“You’ve got to write this stuff down!”
You might have said those words to a talkative Grandpa, or Great Aunt Flo, or that quirky old neighbor down the street. Stories from the people who lived before our time tell so much more than individual histories. They also teach us about the evolution of human culture and society, both in the world at large and in our own neighborhoods. Too often, they never get recorded.
Bob Tweedie has lived in Westfield, Maine, since his birth in 1935, and he took the time to write this stuff down.
I confess that I was skeptical about looking at someone’s self-published book, and it took me more than a year to get around to it. Bob even admitted that the book might be “rough,” since he had virtually no editorial help. “Events,” however, exceeded my expectations.
True, the writing could be more polished, but part of the charm of the book would have been lost. A feeling of homespun, unadorned honesty infuses Bob’s book, start to finish, which was part of his intention.
“Anything in there …” Bob said as we drank coffee in his kitchen, “… I tried to have it be honest, no exaggeration. I know it could’ve been better with professional help, but I wrote from the heart.”
So he tells about his father’s early horsepower potato farming, planes flying in and out of Presque Isle Air Force Base during World War II, getting to know German POWs who picked potatoes under guard, the story of the largest bank robbery in Maine history (perpetrated by someone he knew), and encountering a bull moose in the middle of the street with his grandson (“His mother should have told him not to do that,” said the little boy) — all with the same straightforward, narrative voice.
It is that narrative voice that ties the book together. Although we do get a sense of the course of Bob’s life by reading the book — his military service, his years running a potato-shipping company, his family life — Bob’s story is not the main idea. The book is a treasure trove of personal, local and world history told from the point of view of a philosophical, compassionate and entertaining storyteller.
It was, in fact, other people’s stories that first inspired Bob’s book project. Bob’s parents, whom he credits for his attitude of open-mindedness and generosity, took in a wayward teenager some years before Bob was born. Aurelius Piper was a 13-year-old, dark-skinned Native American who had had a difficult life of mistreatment and discrimination when his aimless wanderings brought him on foot into Westfield. Racism influenced a lot of the Tweedies’ neighbors, who advised them not to take the boy in, but they did for about a year.

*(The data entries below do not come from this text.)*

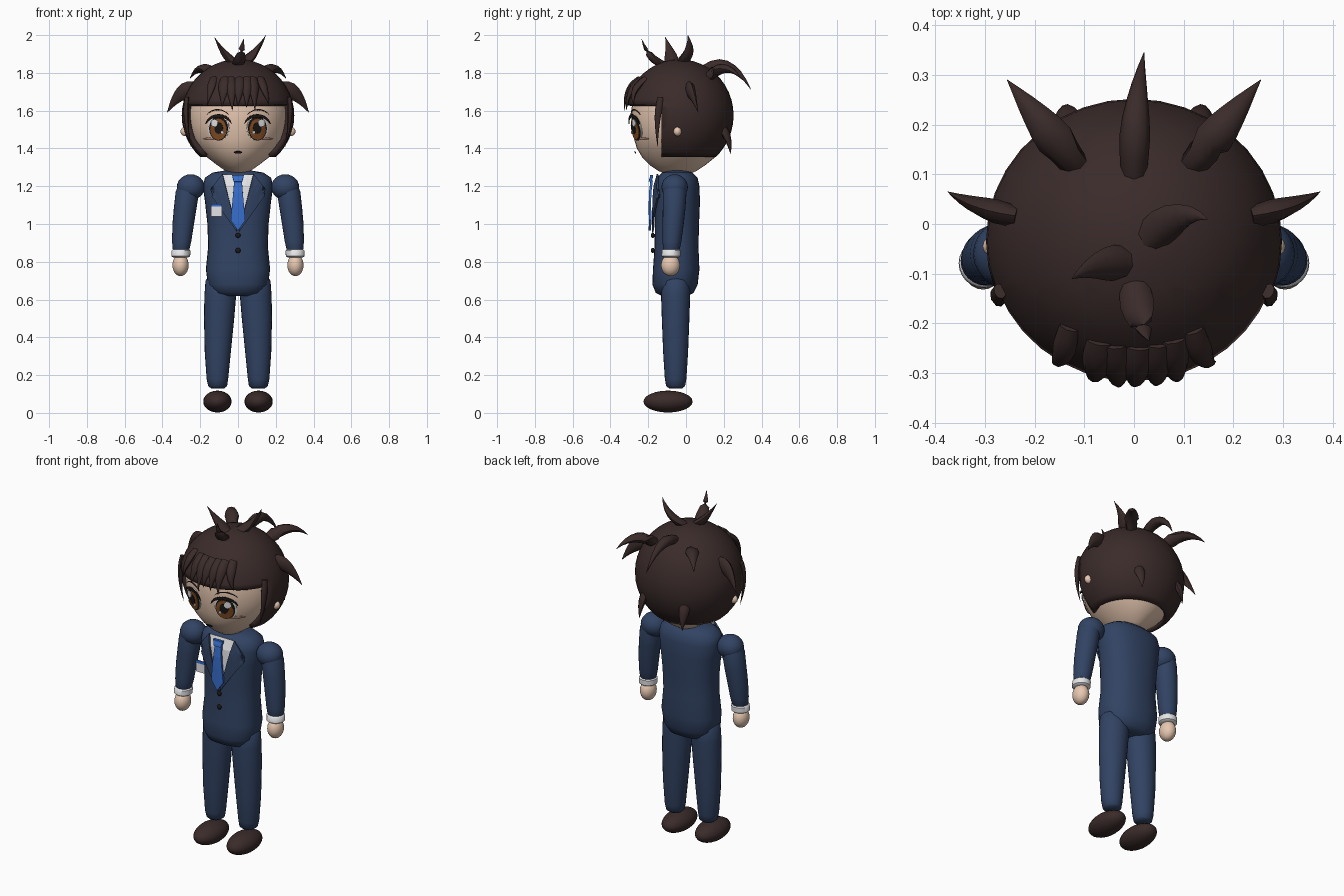
import bpy, bmesh, math
from mathutils import Vector, Matrix
from mathutils.bvhtree import BVHTree

if "Cube" in bpy.data.objects:
    bpy.data.objects.remove(bpy.data.objects["Cube"])


def mat(name, r, g, b):
    m = bpy.data.materials.new(name)
    m.diffuse_color = (r, g, b, 1)
    m.use_nodes = True
    m.node_tree.nodes["Principled BSDF"].inputs["Base Color"].default_value = m.diffuse_color
    return m


HAIR = mat("dark_brown", 0.042, 0.024, 0.023)
SUIT = mat("navy", 0.031, 0.056, 0.125)
SKIN = mat("skin", 0.86, 0.62, 0.47)
WHITE = mat("white", 0.85, 0.85, 0.87)
BLUE = mat("tie_blue", 0.04, 0.16, 0.62)
IRIS = mat("iris_brown", 0.24, 0.08, 0.018)
BLACK = mat("black", 0.012, 0.009, 0.009)
BLUSH = mat("blush", 0.5, 0.28, 0.2)


def finish(bm, name, m, smooth=True, angle=50):
    bmesh.ops.recalc_face_normals(bm, faces=bm.faces)
    me = bpy.data.meshes.new(name)
    bm.to_mesh(me)
    bm.free()
    me.materials.append(m)
    ob = bpy.data.objects.new(name, me)
    bpy.context.collection.objects.link(ob)
    if smooth:
        bpy.ops.object.select_all(action='DESELECT')
        ob.select_set(True)
        bpy.context.view_layer.objects.active = ob
        bpy.ops.object.shade_smooth_by_angle(angle=math.radians(angle))
    return ob


def loft(name, rings, m, n=24, p=2.0):
    """Skin (centre, U, V) rings; p is the superellipse power. Returns a ray tree."""
    bm = bmesh.new()
    loops = []
    for c, u, v in rings:
        loop = []
        for i in range(n):
            a = 2 * math.pi * i / n
            ca, sa = math.cos(a), math.sin(a)
            x = math.copysign(abs(ca) ** (2 / p), ca)
            y = math.copysign(abs(sa) ** (2 / p), sa)
            loop.append(bm.verts.new(c + u * x + v * y))
        loops.append(loop)
    for a, b in zip(loops, loops[1:]):
        for i in range(n):
            bm.faces.new((a[i], a[(i + 1) % n], b[(i + 1) % n], b[i]))
    bm.faces.new(loops[0])
    bm.faces.new(loops[-1])
    tree = BVHTree.FromBMesh(bm)
    finish(bm, name, m)
    return tree


def body(name, rows, m, n=24, p=2.0):
    """Stack of horizontal rings given as x, y, z, rx, ry."""
    return loft(name, [(Vector(r[:3]), Vector((r[3], 0, 0)), Vector((0, r[4], 0)))
                       for r in rows], m, n, p)


def ball(name, c, r, m, seg=24):
    bm = bmesh.new()
    mx = Matrix.Translation(c) @ Matrix.Diagonal((*r, 1))
    bmesh.ops.create_uvsphere(bm, u_segments=seg, v_segments=seg // 2, radius=1, matrix=mx)
    return finish(bm, name, m)


HC, HR = Vector((0, -0.035, 1.575)), Vector((0.298, 0.287, 0.297))


def spike(name, base, mid, tip, w, t):
    """Curved tapering lock of hair, w wide and t thick."""
    a, b, c = Vector(base), Vector(mid), Vector(tip)
    out = (a - HC).normalized()
    rings = []
    for i in range(8):
        s = i / 7
        pos = a * (1 - s) ** 2 + b * 2 * s * (1 - s) + c * s * s
        tan = ((b - a) * (1 - s) + (c - b) * s).normalized()
        side = tan.cross(out)
        if side.length < 0.3:
            side = tan.cross(Vector((0, -1, 0.2)))
        side.normalize()
        k = max(0.02, (1 - s ** 1.5) * (0.8 + 0.4 * min(s * 3, 1)))
        rings.append((pos, side * w * k, side.cross(tan) * t * k))
    loft(name, rings, HAIR, 8)


def plate(name, pts, tree, off, m, thick=0.004, back=-0.14, cuts=2):
    """Front polygon in x, z wrapped on to the surface behind it."""
    bm = bmesh.new()
    f = bm.faces.new([bm.verts.new((x, 0, z)) for x, z in pts])
    bmesh.ops.triangulate(bm, faces=[f])
    bmesh.ops.subdivide_edges(bm, edges=bm.edges[:], cuts=cuts, use_grid_fill=True)
    for v in bm.verts:
        hit = tree.ray_cast(Vector((v.co.x, -2, v.co.z)), Vector((0, 1, 0)))[0]
        v.co.y = min(hit.y if hit else back, back) - off
    ob = finish(bm, name, m, False)
    me = ob.data
    if sum(q.normal.y * q.area for q in me.polygons) > 0:
        me.flip_normals()
    mod = ob.modifiers.new("thickness", 'SOLIDIFY')
    mod.thickness, mod.offset = thick, 1


def oval(x, z, rx, rz, n=20):
    return [(x + rx * math.cos(2 * math.pi * i / n), z + rz * math.sin(2 * math.pi * i / n))
            for i in range(n)]


def arch(x, z, rx, rz, thick, a0, a1, n=10):
    """Crescent that is thickest in the middle."""
    ang = [math.radians(a0 + (a1 - a0) * i / n) for i in range(n + 1)]
    outer = [(x + rx * math.cos(a), z + rz * math.sin(a)) for a in ang]
    inner = []
    for i, a in enumerate(ang):
        k = thick * (0.15 + math.sin(math.pi * i / n))
        inner.append((x + (rx - k) * math.cos(a), z + (rz - k) * math.sin(a)))
    return outer + inner[::-1]


# Jacket body
torso = body("jacket", [(0, -.06, .62, .10, .07), (0, -.06, .635, .135, .10),
    (0, -.058, .68, .16, .12), (0, -.052, .76, .17, .123), (0, -.05, .88, .158, .116),
    (0, -.048, 1.0, .162, .117), (0, -.046, 1.12, .175, .12), (0, -.046, 1.2, .186, .117),
    (0, -.046, 1.245, .175, .107), (0, -.046, 1.272, .135, .08), (0, -.046, 1.283, .07, .045)],
    SUIT, 32, 2.3)
body("neck", [(0, -.045, 1.22, .07, .065), (0, -.045, 1.34, .07, .065)], SKIN)

# Head
head = body("head", [(0, -.045, 1.265, .03, .06), (0, -.045, 1.28, .065, .10),
    (0, -.045, 1.31, .108, .145), (0, -.04, 1.35, .16, .19), (0, -.038, 1.40, .207, .222),
    (0, -.035, 1.45, .243, .24), (0, -.035, 1.52, .262, .252), (0, -.035, 1.6, .268, .255),
    (0, -.035, 1.7, .25, .24), (0, -.035, 1.78, .2, .19), (0, -.035, 1.84, .1, .1)], SKIN, 36)

# Hair cap with the face opening and nape cut away
bm = bmesh.new()
bmesh.ops.create_uvsphere(bm, u_segments=36, v_segments=22, radius=1,
                          matrix=Matrix.Translation(HC) @ Matrix.Diagonal((*HR, 1)))
for co, no in (((0, 0, 1.63), (0, 0, 1)), ((0, 0, 1.355), (0, 0, 1)), ((0, -.13, 0), (0, 1, 0))):
    bmesh.ops.bisect_plane(bm, geom=bm.verts[:] + bm.edges[:] + bm.faces[:],
                           plane_co=co, plane_no=no)
gone = [f for f in bm.faces if f.calc_center_median().z < 1.355 or
        (f.calc_center_median().z < 1.63 and f.calc_center_median().y < -.13)]
bmesh.ops.delete(bm, geom=gone, context='FACES')
cap = finish(bm, "hair_cap", HAIR)
mod = cap.modifiers.new("thickness", 'SOLIDIFY')
mod.thickness, mod.offset = 0.03, -1

# Fringe locks
for x, tx, z, w in ((-.13, -.165, 1.625, .026), (-.07, -.085, 1.62, .032), (-.04, -.03, 1.6, .03),
                    (.01, .0, 1.625, .03), (.05, .045, 1.615, .03), (.08, .09, 1.6, .03),
                    (.12, .165, 1.63, .026)):
    def front(x, z):
        q = 1 - (x / HR.x) ** 2 - ((z - HC.z) / HR.z) ** 2
        return HC.y - HR.y * math.sqrt(q)
    spike("fringe_lock", (x, front(x, 1.77) + .005, 1.77),
          ((x + tx) / 2, front(x, 1.7) - .03, 1.71), (tx, front(tx, z) - .008, z), w, .018)

# Crown, rear, side, sideburn and nape locks
spike("crown_lock", (.02, -.04, 1.85), (.09, .04, 1.89), (.148, .01, 2.0), .038, .024)
spike("crown_lock", (-.01, -.08, 1.85), (-.07, -.07, 1.88), (-.125, -.11, 1.99), .038, .024)
spike("crown_lock", (0, -.12, 1.845), (.01, -.2, 1.87), (.03, -.235, 1.98), .036, .022)
spike("rear_lock", (0, .1, 1.82), (0, .24, 1.90), (.02, .345, 1.71), .032, .03)
for s in (1, -1):
    spike("rear_lock", (s * .12, .12, 1.78), (s * .19, .21, 1.87), (s * .255, .29, 1.77), .04, .03)
    spike("side_lock", (s * .235, .015, 1.72), (s * .31, .03, 1.71), (s * .375, .065, 1.59),
          .025, .045)
    spike("sideburn", (s * .27, -.135, 1.67), (s * .285, -.16, 1.55), (s * .25, -.15, 1.41),
          .02, .015)
    spike("nape_lock", (s * .13, .18, 1.53), (s * .14, .235, 1.45), (s * .14, .235, 1.37),
          .03, .02)
    ball("ear", (s * .28, -.045, 1.49), (.025, .022, .025), SKIN, 12)

# Eyes, lashes, brows and cheek lines
for s in (1, -1):
    x = s * .102
    plate("eye_white", oval(x, 1.508, .056, .066), head, .002, WHITE)
    plate("iris_rim", oval(x, 1.506, .049, .064), head, .006, BLACK)
    plate("iris", oval(x, 1.502, .043, .056), head, .010, IRIS)
    plate("pupil", oval(x, 1.508, .022, .03), head, .014, BLACK)
    plate("eye_glint", oval(x + s * .022, 1.535, .018, .02, 12), head, .018, WHITE)
    plate("eye_glint_small", oval(x - s * .02, 1.485, .008, .009, 8), head, .018, WHITE)
    plate("upper_lash", arch(x, 1.52, .07, .062, .016, 10, 170), head, .016, BLACK)
    plate("brow", arch(x + s * .005, 1.54, .07, .068, .005, 35, 145), head, .006, HAIR)
    plate("cheek_line", oval(s * .147, 1.452, .038, .006, 12), head, .004, BLUSH)
plate("mouth", oval(0, 1.38, .021, .006, 12), head, .02, BLACK)

# Shirt, tie, lapels, buttons and badge
plate("shirt", [(-.085, 1.26), (.085, 1.26), (.0, .97)], torso, .003, WHITE, cuts=4)
for s in (1, -1):
    plate("lapel", [(s * .08, 1.263), (s * .145, 1.185), (s * .118, 1.158), (s * .128, 1.135),
                    (s * .004, .955)], torso, .006, SUIT, .009, cuts=4)
plate("tie", [(-.02, 1.23), (.02, 1.23), (.038, 1.02), (0, .965), (-.038, 1.02)],
      torso, .02, BLUE, .012, -.15, 3)
plate("tie_knot", [(-.032, 1.26), (.032, 1.26), (.022, 1.222), (-.022, 1.222)],
      torso, .025, BLUE, .015, -.15)
for z in (.94, .86):
    ball("button", (0, -.176, z), (.014, .01, .014), BLACK, 12)
plate("badge", [(-.143, 1.04), (-.085, 1.04), (-.085, 1.092), (-.143, 1.092)],
      torso, .02, WHITE, .006, -.165)
plate("badge_strip", [(-.143, 1.092), (-.085, 1.092), (-.085, 1.107), (-.143, 1.107)],
      torso, .02, BLUE, .008, -.165)

# Limbs
for s in (1, -1):
    ball("shoulder", (s * .25, -.06, 1.195), (.074, .07, .068), SUIT)
    body("sleeve", [(s * .262, -.06, 1.22, .05, .05), (s * .268, -.06, 1.17, .062, .063),
        (s * .28, -.063, 1.08, .06, .06), (s * .29, -.068, 1.0, .057, .056),
        (s * .298, -.074, .91, .051, .05), (s * .301, -.077, .87, .045, .045),
        (s * .302, -.078, .85, .036, .036)], SUIT)
    body("cuff", [(s * .303, -.079, .823, .04, .04), (s * .303, -.079, .83, .05, .05),
        (s * .302, -.078, .86, .05, .05), (s * .302, -.078, .868, .04, .04)], WHITE)
    ball("hand", (s * .304, -.082, .782), (.043, .05, .058), SKIN)
    body("trouser_leg", [(s * .108, -.055, .13, .035, .035), (s * .108, -.055, .142, .05, .05),
        (s * .109, -.055, .18, .057, .057), (s * .107, -.055, .32, .069, .066),
        (s * .1, -.055, .5, .08, .073), (s * .094, -.055, .62, .084, .077),
        (s * .092, -.055, .7, .08, .075), (s * .09, -.055, .74, .05, .05)], SUIT)
    ball("shoe", (s * .109, -.095, .06), (.075, .13, .058), HAIR)
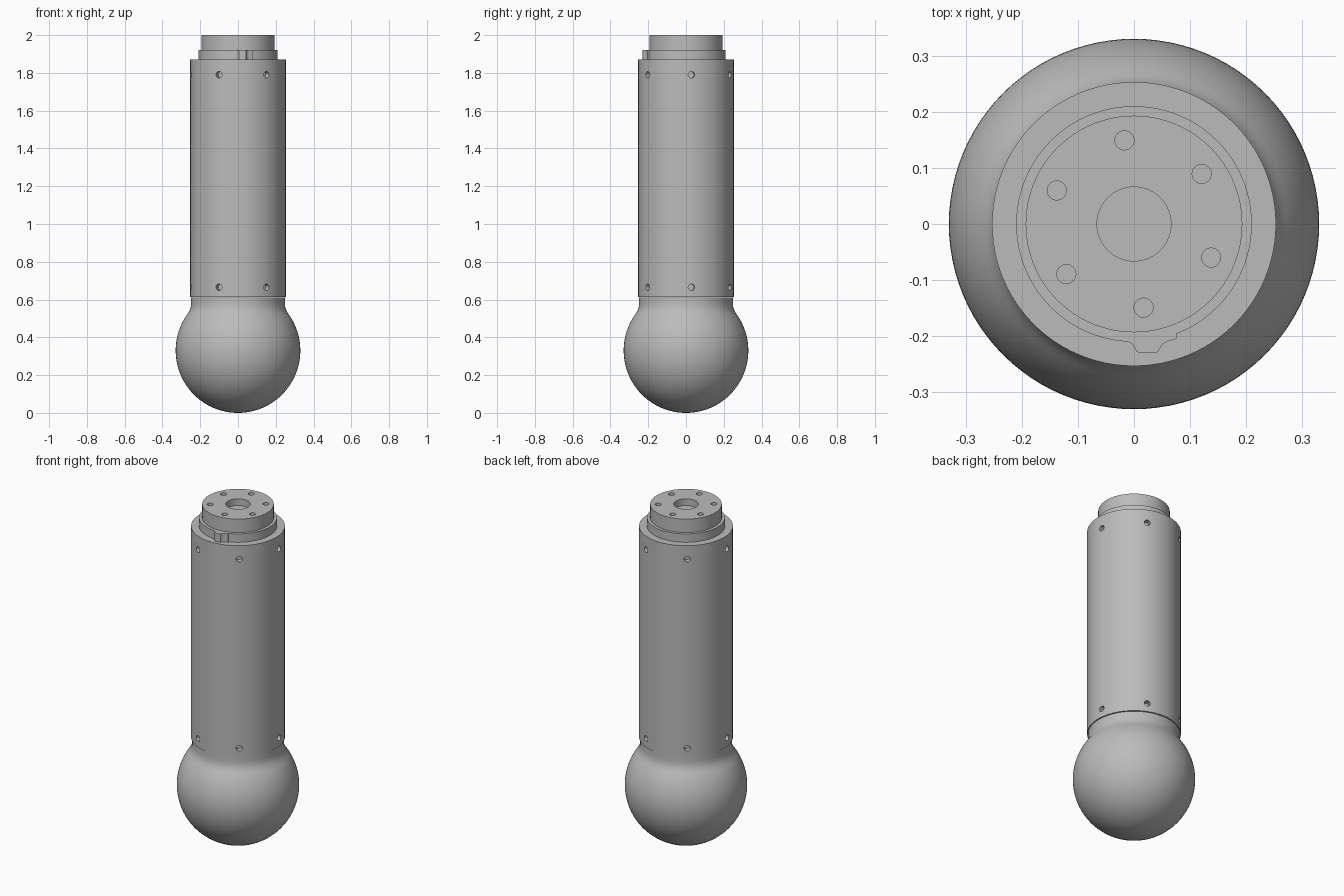
import bpy, bmesh, math
from mathutils import Matrix, Vector

cube = bpy.data.objects.get("Cube")
if cube:
    bpy.data.objects.remove(cube)

grey = bpy.data.materials.new("plain_grey")
grey.use_nodes = True
grey.diffuse_color = (0.5, 0.5, 0.5, 1)
grey.node_tree.nodes["Principled BSDF"].inputs["Base Color"].default_value = (0.5, 0.5, 0.5, 1)

SCREW_ANGLES = [math.radians(6.5 + 60 * i) for i in range(6)]


def make_object(name, bm):
    bmesh.ops.recalc_face_normals(bm, faces=bm.faces)
    mesh = bpy.data.meshes.new(name)
    bm.to_mesh(mesh)
    bm.free()
    mesh.materials.append(grey)
    obj = bpy.data.objects.new(name, mesh)
    bpy.context.collection.objects.link(obj)
    return obj


def lathe(name, profile, closed=False, steps=96):
    """Spin an (radius, height) profile around the z axis."""
    bm = bmesh.new()
    verts = [bm.verts.new((r, 0, z)) for r, z in profile]
    pairs = list(zip(verts, verts[1:]))
    if closed:
        pairs.append((verts[-1], verts[0]))
    edges = [bm.edges.new(p) for p in pairs]
    bmesh.ops.spin(bm, geom=verts + edges, axis=(0, 0, 1), cent=(0, 0, 0),
                   angle=math.tau, steps=steps, use_duplicate=False)
    bmesh.ops.remove_doubles(bm, verts=bm.verts, dist=0.0002)
    return make_object(name, bm)


def add_cylinder(bm, centre, axis, radius, depth, segments=24):
    turn = Vector((0, 0, 1)).rotation_difference(Vector(axis)).to_matrix().to_4x4()
    bmesh.ops.create_cone(bm, cap_ends=True, segments=segments, radius1=radius,
                          radius2=radius, depth=depth,
                          matrix=Matrix.Translation(centre) @ turn)


def cut(target, name, bm):
    cutter = make_object(name, bm)
    mod = target.modifiers.new("holes", 'BOOLEAN')
    mod.object = cutter
    mod.solver = 'EXACT'
    bpy.context.view_layer.update()
    result = bpy.data.meshes.new_from_object(
        target.evaluated_get(bpy.context.evaluated_depsgraph_get()))
    target.modifiers.clear()
    target.data = result
    bpy.data.objects.remove(cutter)


# Ball end with a short filleted neck
R = 0.33
ball_profile = [(R * math.sin(a), R - R * math.cos(a))
                for a in (math.radians(127 * i / 48) for i in range(49))]
ball_profile += [(0.255, 0.545), (0.25, 0.56), (0.248, 0.58), (0.248, 0.612), (0, 0.612)]
ball = lathe("ball_end", ball_profile)

# Outer sleeve with two rows of radial screw holes
sleeve = lathe("sleeve", [(0.2, 0.614), (0.253, 0.614), (0.253, 1.87), (0.2, 1.87)], closed=True)
bm = bmesh.new()
for z in (0.665, 1.79):
    for a in SCREW_ANGLES:
        out = Vector((math.cos(a), math.sin(a), 0))
        add_cylinder(bm, out * 0.253 + Vector((0, 0, z)), out, 0.017, 0.06)
cut(sleeve, "sleeve_hole_cutter", bm)

# Core: locating collar and top flange with centre bore and bolt circle
core = lathe("collar_and_flange", [(0, 0.65), (0.21, 0.65), (0.21, 1.92),
                                   (0.193, 1.92), (0.193, 2.0), (0, 2.0)])
bm = bmesh.new()
add_cylinder(bm, (0, 0, 2.0), (0, 0, 1), 0.066, 0.08, 48)
for a in SCREW_ANGLES:
    b = a + math.radians(30)
    add_cylinder(bm, (0.15 * math.cos(b), 0.15 * math.sin(b), 2.0), (0, 0, 1), 0.017, 0.08)
cut(core, "flange_hole_cutter", bm)

# Alignment key on the front of the collar, with flared sides
half = [(0.052, -0.19), (0.052, -0.2045), (0.036, -0.209), (0.027, -0.214),
        (0.022, -0.222), (0.019, -0.228), (0.013, -0.23)]
outline = [(0.024 + x, y) for x, y in half] + [(0.024 - x, y) for x, y in reversed(half)]
bm = bmesh.new()
face = bm.faces.new([bm.verts.new((x, y, 1.86)) for x, y in outline])
top = bmesh.ops.extrude_face_region(bm, geom=[face])["geom"]
bmesh.ops.translate(bm, vec=(0, 0, 0.06),
                    verts=[v for v in top if isinstance(v, bmesh.types.BMVert)])
key = make_object("alignment_key", bm)

# Smooth the round surfaces, keep the rims sharp
bpy.ops.object.select_all(action='DESELECT')
for obj in (ball, sleeve, core, key):
    obj.select_set(True)
bpy.context.view_layer.objects.active = ball
bpy.ops.object.shade_smooth_by_angle(angle=math.radians(30))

Thirty years later, the Tweedies heard from him. The young man had become a widely known and respected spokesman for Native American rights, lived in Connecticut and was known as Chief Big Eagle. Two books were written about the chief, and he counted his experience with the Tweedies as a turning point in his life.
Both to highlight the goodness of his parents and to bring the important work of Chief Big Eagle to light, Bob started writing his stories. Then he got to telling startling World War II stories of local people he admired, and tales of many other characters both quirky and heartwarming in the Mars Hill region.
“I wrote the book off and on for about seven years,” he said.
Then he had some setbacks in his 70s, including a heart attack.
“It was around then I thought, ‘Better finish that book!’” Bob said.
Bob’s book paints a picture of earlier days that any history buff will find intriguing. Without heavy-handed moralizing or judgment, his stories illustrate what is best in human beings who know how to trust and support each other, not to mention the fact that many of the stories are surprising and very funny.
If I needed any more convincing of Bob’s sincere motives, I got it when he handed me a stack of books to take home with me.
“Take these along, if that’s OK with you. Sell ’em for twenty bucks and give it all to charity. I just want it to help someone who’s having a hard time.”
I told him I was happy to do it. I also asked him, other than charitable donations, what did he hope would come of people reading his book?
“I hope it will keep alive certain people, and old ways and stories,” he said. He also hopes it might help people to focus on all their good days, which for me, now includes the day I got to hang out in the kitchen with Bob Tweedie.
Robin Clifford Wood welcomes feedback at firstname.lastname@example.org.